[Dataset excerpts]
-*-
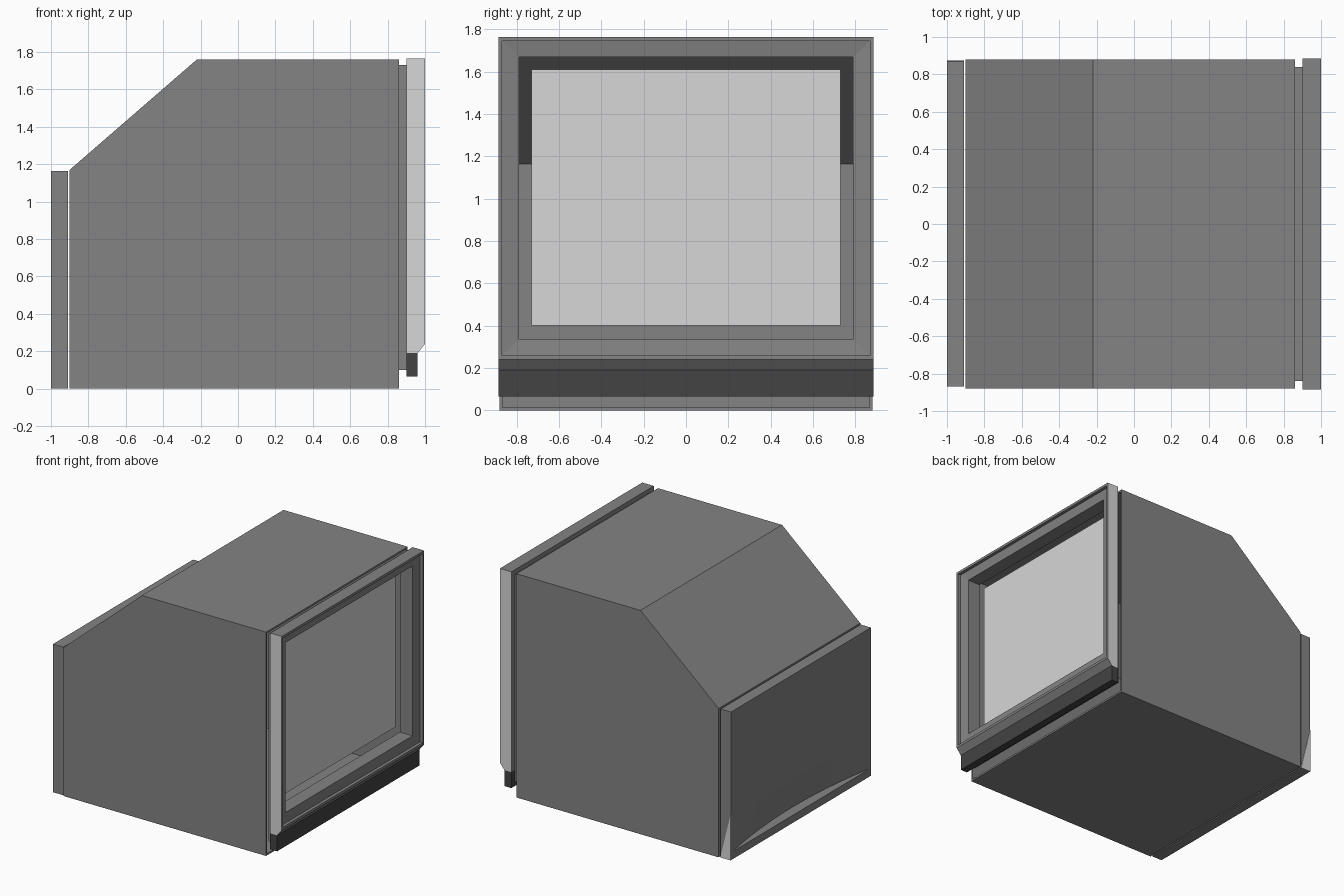
import bpy
import bmesh

cube = bpy.data.objects.get("Cube")
if cube:
    bpy.data.objects.remove(cube, do_unlink=True)


def material(name, value):
    mat = bpy.data.materials.new(name)
    mat.use_nodes = True
    colour = (value, value, value, 1)
    mat.diffuse_color = colour
    mat.node_tree.nodes["Principled BSDF"].inputs["Base Color"].default_value = colour
    return mat


GREY = material("mid_grey", 0.23)
LIGHT = material("light_grey", 0.68)
DARK = material("dark_grey", 0.057)


def loft(name, sections, mats, closed=False):
    """Skin a row of equal-length point loops, capped or joined end to start."""
    bm = bmesh.new()
    rows = [[bm.verts.new(p) for p in s] for s in sections]
    pairs = list(zip(rows, rows[1:]))
    if closed:
        pairs.append((rows[-1], rows[0]))
    else:
        bm.faces.new(rows[0])
        bm.faces.new(rows[-1])
    for a, b in pairs:
        for i in range(len(a)):
            j = (i + 1) % len(a)
            bm.faces.new((a[i], a[j], b[j], b[i]))
    bmesh.ops.recalc_face_normals(bm, faces=bm.faces[:])
    mesh = bpy.data.meshes.new(name)
    bm.to_mesh(mesh)
    bm.free()
    for m in mats:
        mesh.materials.append(m)
    obj = bpy.data.objects.new(name, mesh)
    bpy.context.collection.objects.link(obj)
    return obj


def prism(name, profile, y0, y1, mat):
    """Extrude an (x, z) profile along y."""
    return loft(name, [[(x, y, z) for x, z in profile] for y in (y0, y1)], [mat])


def rect(half, low, high, x):
    return [(x, -half, low), (x, half, low), (x, half, high), (x, -half, high)]


# Hollow housing with a sloped upper back and an open front
body = prism("housing", [(0.86, 0), (0.86, 1.76), (-0.22, 1.76), (-0.9, 1.17), (-0.9, 0)],
             -0.88, 0.88, GREY)
bm = bmesh.new()
bm.from_mesh(body.data)
front = [f for f in bm.faces if f.normal.x > 0.9]
bmesh.ops.delete(bm, geom=front, context='FACES')
bm.to_mesh(body.data)
bm.free()
shell = body.modifiers.new("wall", 'SOLIDIFY')
shell.thickness = 0.02
shell.offset = -1

# Neck ring joining the housing and the bezel
opening = (0.79, 0.335, 1.67)
loft("neck_ring", [rect(0.84, 0.1, 1.73, 0.855), rect(0.84, 0.1, 1.73, 0.9),
                   rect(*opening, 0.9), rect(*opening, 0.855)], [GREY], closed=True)

# Bezel: chamfered chin, thin rim, recessed face and opening
bezel = loft("bezel", [
    rect(0.885, 0.19, 1.765, 0.9),
    rect(0.885, 0.19, 1.765, 0.96),
    rect(0.885, 0.24, 1.765, 1.0),
    rect(0.868, 0.26, 1.745, 1.0),
    rect(0.868, 0.26, 1.745, 0.975),
    rect(*opening, 0.965),
    rect(*opening, 0.9)], [GREY, LIGHT], closed=True)
for face in bezel.data.polygons:
    if abs(face.center.y) > 0.88:
        face.material_index = 1

# Dark strip under the bezel
prism("chin_strip", [(0.9, 0.065), (0.96, 0.065), (0.96, 0.19), (0.9, 0.19)],
      -0.885, 0.885, DARK)

# Screen plate floating inside the opening
loft("screen", [rect(0.73, 0.4, 1.61, x) for x in (0.85, 0.86)], [LIGHT])


# Back panel with a curved scoop and ledge near the bottom
def panel_section(y):
    depth = max(0, 0.075 * (1 - (y / 0.83) ** 2))
    outline = [(-0.91, 0), (-1, 0), (-1, 0.06), (-1 + depth, 0.065),
               (-1, 0.34), (-1, 1.165), (-0.91, 1.165)]
    return [(x, y, z) for x, z in outline]


columns = [-0.87] + [0.83 * i / 6 for i in range(-6, 7)] + [0.87]
loft("back_panel", [panel_section(y) for y in columns], [GREY])

# Light wedge on the left end of the back panel
prism("panel_wedge", [(-1, 0), (-0.91, 0), (-1, 0.36)], 0.87, 0.874, LIGHT)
-*-
About this exercise
Whichever lines of the records above hold the word "objects" should all be copied out.

Problem solution
cube = bpy.data.objects.get("Cube")
    bpy.data.objects.remove(cube, do_unlink=True)
    obj = bpy.data.objects.new(name, mesh)
    bpy.context.collection.objects.link(obj)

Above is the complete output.